Last season, seemingly out of nowhere, forward John Collins had the kind of breakout season that most sophomores only dream of. Finishing runner- up in ACC Player of the Year rankings, Collins averaged 19.2 points, 9.8 rebounds and 1.6 blocks on 62 percent shooting from the field and 74.5 percent from the line.
Collins’ per 40 numbers were even more impressive, averaging an astounding 28.8 points, 14.8 rebounds and 2.4 blocks. Collins parlayed this success into quite a bit of hype going into the draft, projecting well as an athletic power forward who could jump out of the building.
Despite a successful combine and interviews, Collins slipped a bit to the 19th-overall selection taken by the Atlanta Hawks.
A member of a team in full-on rebuilding mode, Collins has been getting some solid run and has begun o show his talent.
However, Collins has still been slightly underutilized (he’s only started four games and has been averaging less than 25 minutes per game) and his stats on the surface don’t appear to be all that special — a solid 10.5 points and 6.9 rebounds per game. However, diving a little deeper is where we begin to see the potential that Collins has.

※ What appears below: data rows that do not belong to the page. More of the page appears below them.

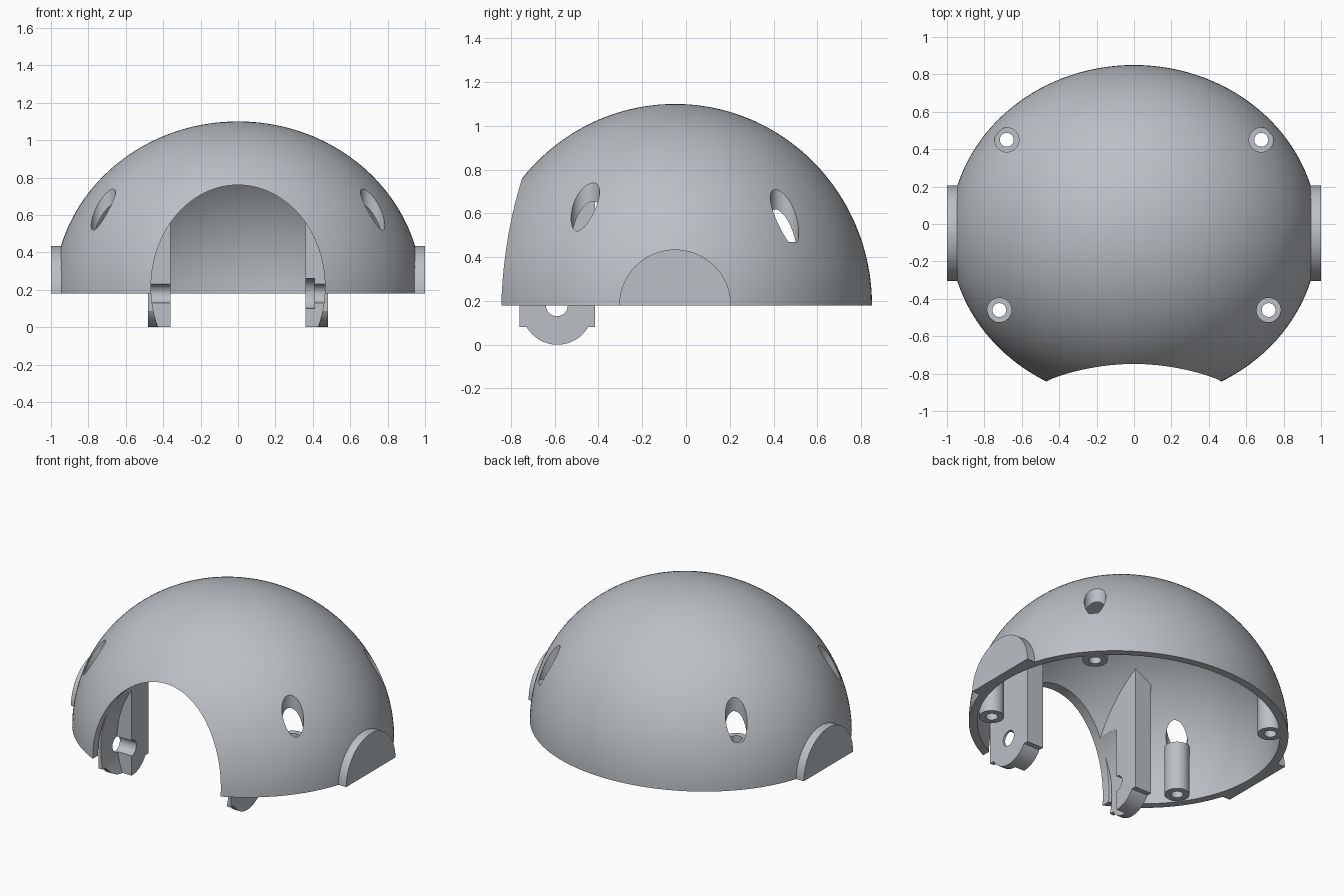
import bpy, bmesh, math
from mathutils import Matrix, Vector

if "Cube" in bpy.data.objects:
    bpy.data.objects.remove(bpy.data.objects["Cube"])

RIM, CY = 0.18, -0.05            # rim height and dome centre in y

grey = bpy.data.materials.new("blue_grey_plastic")
grey.diffuse_color = (0.50, 0.53, 0.56, 1)
grey.use_nodes = True
grey.node_tree.nodes["Principled BSDF"].inputs["Base Color"].default_value = grey.diffuse_color


def make(name, bm):
    bmesh.ops.recalc_face_normals(bm, faces=bm.faces)
    me = bpy.data.meshes.new(name)
    bm.to_mesh(me)
    bm.free()
    ob = bpy.data.objects.new(name, me)
    bpy.context.collection.objects.link(ob)
    me.materials.append(grey)
    return ob


def dome(name, rx, ry, rz, drop=0.0):
    """Half ellipsoid on the rim plane, with a straight skirt of height drop."""
    bm = bmesh.new()
    n = 40
    pts = [(math.cos(a), math.sin(a) * rz) for a in (i * math.pi / 2 / n for i in range(n))]
    pts = [(0, -drop)] + ([(1, -drop)] if drop else []) + pts + [(0, rz)]
    vs = [bm.verts.new((r, 0, z)) for r, z in pts]
    es = [bm.edges.new(p) for p in zip(vs, vs[1:])]
    bmesh.ops.spin(bm, geom=vs + es, cent=(0, 0, 0), axis=(0, 0, 1),
                   angle=math.tau, steps=128)
    bmesh.ops.remove_doubles(bm, verts=bm.verts, dist=1e-5)
    bmesh.ops.scale(bm, vec=(rx, ry, 1), verts=bm.verts)
    bmesh.ops.translate(bm, vec=(0, CY, RIM), verts=bm.verts)
    return make(name, bm)


def prism(name, pts, vec):
    """Closed outline of 3D points pushed along vec."""
    bm = bmesh.new()
    f = bm.faces.new([bm.verts.new(p) for p in pts])
    g = bmesh.ops.extrude_face_region(bm, geom=[f])
    bmesh.ops.translate(bm, vec=vec,
                        verts=[v for v in g["geom"] if isinstance(v, bmesh.types.BMVert)])
    return make(name, bm)


def arc(r, a0=0, a1=360, n=48):
    full = a1 - a0 == 360
    return [(r * math.cos(a), r * math.sin(a)) for a in
            (math.radians(a0 + (a1 - a0) * i / n) for i in range(n if full else n + 1))]


def rod_z(name, x, y, r, z0, z1):
    return prism(name, [(x + u, y + v, z0) for u, v in arc(r)], (0, 0, z1 - z0))


def rod_x(name, y, z, r, x0, x1):
    return prism(name, [(x0, y + u, z + v) for u, v in arc(r)], (x1 - x0, 0, 0))


def boolean(ob, op, cutter):
    m = ob.modifiers.new(op, "BOOLEAN")
    m.operation, m.object, m.solver = op, cutter, "EXACT"
    bpy.context.view_layer.objects.active = ob
    bpy.ops.object.modifier_apply(modifier=m.name)
    bpy.data.objects.remove(cutter)


def clip():
    return dome("clip", 0.965, 0.88, 0.90, 0.4)


def arch():
    """Elliptical front opening that stops at the pivot line."""
    return prism("arch", [(0.465 * u, -1.5, 0.215 + 0.545 * v) for u, v in arc(1, n=96)],
                 (0, 0.91, 0))


# Hollow dome with the front opening
shell = dome("dome_shell", 0.985, 0.90, 0.92)
boolean(shell, "DIFFERENCE", dome("inner", 0.935, 0.85, 0.87, 0.1))
boolean(shell, "DIFFERENCE", arch())
parts = [shell]

# Screw posts at the four corners, with wells sunk through the shell
for sx in (-1, 1):
    for label, x, y, top in (("rear", 0.68, 0.45, 0.47), ("front", 0.72, -0.46, 0.50)):
        boolean(shell, "DIFFERENCE", rod_z("well", sx * x, y, 0.065, top, 1.3))
        post = rod_z(label + "_screw_post", sx * x, y, 0.075, RIM, top)
        boolean(post, "INTERSECT", clip())
        for o in (shell, post):
            boolean(o, "DIFFERENCE", rod_z("bore", sx * x, y, 0.037, 0, 1.3))
        parts.append(post)

# Pivot brackets with rounded feet, hanging inside the opening
for sx in (-1, 1):
    side = [(-0.76, 1.1), (-0.76, 0.08)]
    side += [(-0.5875 + u, 0.1625 + v) for u, v in arc(0.1625, 210.5, 329.5)]
    side += [(-0.415, 0.08), (-0.415, 1.1)]
    br = prism("pivot_bracket", [(sx * 0.36, y, z) for y, z in side], (sx * 0.12, 0, 0))
    boolean(br, "INTERSECT", clip())
    boolean(br, "DIFFERENCE", arch())
    boolean(br, "DIFFERENCE", rod_x("pin_hole", -0.59, RIM, 0.05, sx * 0.3, sx * 0.6))
    if sx > 0:
        boolean(br, "DIFFERENCE", rod_x("pin_head", -0.59, RIM, 0.08, 0.3, 0.41))
    parts.append(br)

# Half-round side pads
for sx in (-1, 1):
    parts.append(prism("side_pad", [(sx * 0.937, CY + u, RIM + v) for u, v in arc(0.255, 0, 180)],
                       (sx * 0.063, 0, 0)))

# Smooth the curved faces, keep the cut edges crisp
bpy.ops.object.select_all(action="DESELECT")
for o in parts:
    o.select_set(True)
bpy.context.view_layer.objects.active = shell
bpy.ops.object.shade_smooth_by_angle(angle=math.radians(30))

Collins’ per 36 numbers is where he begins to shine. Averaging 17.1 points, 11 rebounds, a steal and two blocks per 36, Collins surpasses some of his most hyped rookie peers.

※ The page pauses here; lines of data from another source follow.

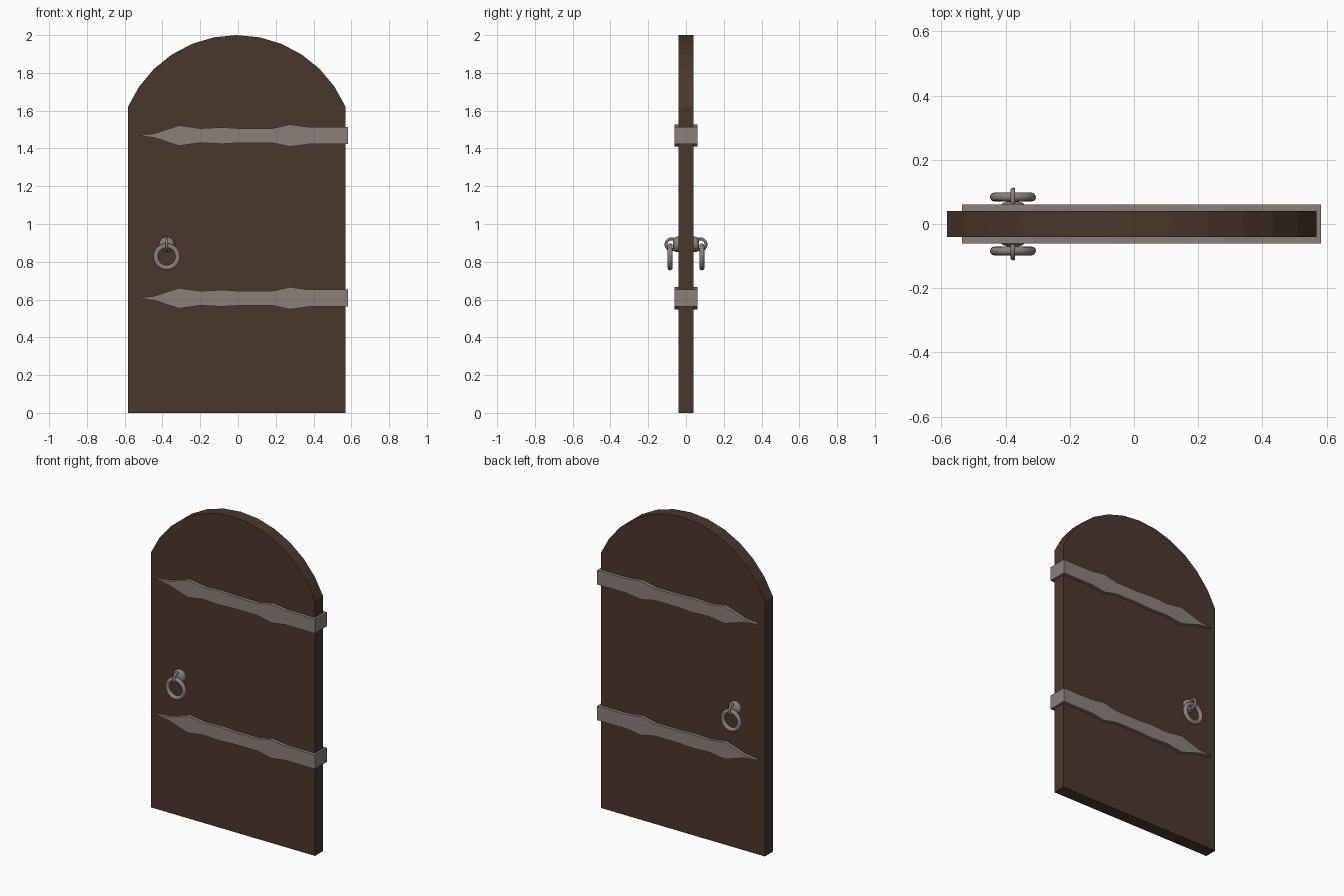
import bpy, bmesh, math
from mathutils import Matrix

if "Cube" in bpy.data.objects:
    bpy.data.objects.remove(bpy.data.objects["Cube"])


def material(name, rgb):
    m = bpy.data.materials.new(name)
    m.diffuse_color = (*rgb, 1)
    m.use_nodes = True
    m.node_tree.nodes["Principled BSDF"].inputs["Base Color"].default_value = m.diffuse_color
    return m


WOOD = material("dark_wood", (0.068, 0.039, 0.025))
IRON = material("iron", (0.26, 0.215, 0.195))


def finish(name, bm, mat, smooth=False):
    bmesh.ops.recalc_face_normals(bm, faces=bm.faces)
    me = bpy.data.meshes.new(name)
    bm.to_mesh(me)
    bm.free()
    me.materials.append(mat)
    ob = bpy.data.objects.new(name, me)
    bpy.context.collection.objects.link(ob)
    if smooth:
        bpy.ops.object.select_all(action='DESELECT')
        ob.select_set(True)
        bpy.context.view_layer.objects.active = ob
        bpy.ops.object.shade_smooth_by_angle(angle=math.radians(40))
    return ob


def add_prism(bm, outline, y0, y1):
    """Extrude an x-z outline along y."""
    face = bm.faces.new([bm.verts.new((x, y0, z)) for x, z in outline])
    res = bmesh.ops.extrude_face_region(bm, geom=[face])
    verts = [v for v in res["geom"] if isinstance(v, bmesh.types.BMVert)]
    bmesh.ops.translate(bm, verts=verts, vec=(0, y1 - y0, 0))


def torus(name, center, axis, major, minor, n, m):
    bm = bmesh.new()
    grid = []
    for i in range(n):
        a = 2 * math.pi * i / n
        row = []
        for j in range(m):
            b = 2 * math.pi * j / m
            r = major + minor * math.cos(b)
            row.append(bm.verts.new((r * math.cos(a), r * math.sin(a), minor * math.sin(b))))
        grid.append(row)
    for i in range(n):
        for j in range(m):
            k, l = (i + 1) % n, (j + 1) % m
            bm.faces.new((grid[i][j], grid[k][j], grid[k][l], grid[i][l]))
    bm.transform(Matrix.Translation(center) @ Matrix.Rotation(math.pi / 2, 4, axis))
    finish(name, bm, IRON, True)


# Door leaf with a 12-segment arch
LEFT, RIGHT, SPRING, TOP = -0.582, 0.569, 1.621, 2.0
cx, half, rise = (LEFT + RIGHT) / 2, (RIGHT - LEFT) / 2, TOP - SPRING
R = (half ** 2 + rise ** 2) / (2 * rise)
span = math.asin(half / R)
outline = [(LEFT, 0), (RIGHT, 0)]
for i in range(13):
    a = span * (1 - i / 6)
    outline.append((cx + R * math.sin(a), TOP - R + R * math.cos(a)))
bm = bmesh.new()
add_prism(bm, outline, -0.04, 0.04)
finish("door_leaf", bm, WOOD)

# Hinge straps: shaped plate on each face, joined around the door edge
PROFILE = [(-0.445, 0.011), (-0.312, 0.054), (-0.2, 0.038), (-0.085, 0.044), (0.01, 0.038),
           (0.18, 0.038), (0.275, 0.059), (0.375, 0.045), (0.582, 0.045)]
for label, z in (("lower", 0.607), ("upper", 1.468)):
    bm = bmesh.new()
    shape = [(-0.535, z)] + [(x, z - h) for x, h in PROFILE]
    shape += [(x, z + h) for x, h in reversed(PROFILE)]
    for y0, y1 in ((-0.06, -0.04), (0.04, 0.06)):
        add_prism(bm, shape, y0, y1)
    cap = [(RIGHT, z - 0.045), (0.582, z - 0.045), (0.582, z + 0.045), (RIGHT, z + 0.045)]
    add_prism(bm, cap, -0.04, 0.04)
    finish(label + "_hinge_strap", bm, IRON)

# Ring handles on both faces
HX, HZ = -0.377, 0.892
DOME = [(0.041, 0.036), (0.041, 0.05), (0.038, 0.059), (0.03, 0.066), (0.016, 0.07)]
for label, s in (("front", -1), ("back", 1)):
    # domed mounting boss
    bm = bmesh.new()
    rings = [[bm.verts.new((HX + r * math.cos(2 * math.pi * i / 20), s * y,
                            HZ + r * math.sin(2 * math.pi * i / 20))) for i in range(20)]
             for r, y in DOME]
    for a, b in zip(rings, rings[1:]):
        for i in range(20):
            j = (i + 1) % 20
            bm.faces.new((a[i], a[j], b[j], b[i]))
    bm.faces.new(rings[0])
    bm.faces.new(rings[-1])
    finish(label + "_handle_boss", bm, IRON, True)
    # staple loop and hanging ring
    torus(label + "_handle_staple", (HX, s * 0.077, HZ), 'Y', 0.029, 0.0075, 24, 10)
    torus(label + "_handle_ring", (HX, s * 0.084, 0.826), 'X', 0.058, 0.0135, 32, 12)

Jayson Tatum of the Boston Celtics is behind him in every offensive and defensive statistical counting stat in the per 36 numbers. Collins rests just behind Utah’s Donovan Mitchell, who is experiencing a breakout campaign.
Collins is already shooting 59 percent from the field, an absurd number for a rookie and, despite having never shot threes before this season, holds a more-than-respectable 37 percent since he is taking them in January.
Collins’ advanced numbers also tell a similar story. His BPM of 2.1 (box score plus minus, a new measure of a players’ contributions on the floor beyond just +/-), once again outpaces top rookies Jayson Tatum (1.4), Donovan Mitchell (0.7), Kyle Kuzma (-0.9) and sits just behind rookie leader Ben Simmons (3.2).
Collins’ usage rate of 19.2 percent (a measure of the percentage of the possessions that the player is used by the team while on the floor) is also at or below almost all of his peers. For comparison, Mitchell leads the pack with a usage rate of 28.2 percent and Simmons and Kuzma are close behind at 23.2 percent and and 22.3 percent, respectively.
Collins is not only keeping up with his peers, but he is doing just as much, if not more, with less opportunity to contribute to his team, both in terms of minutes played and in the amount of time the ball is in his hands.
Giving more opportunities. Collins within the Hawks offense will not only benefit the former Demon Deacon star but also the Atlanta Hawks in general. The more minutes that come Collins’ way, the more likely he will reach his full potential and hopefully turn into a genuine NBA star.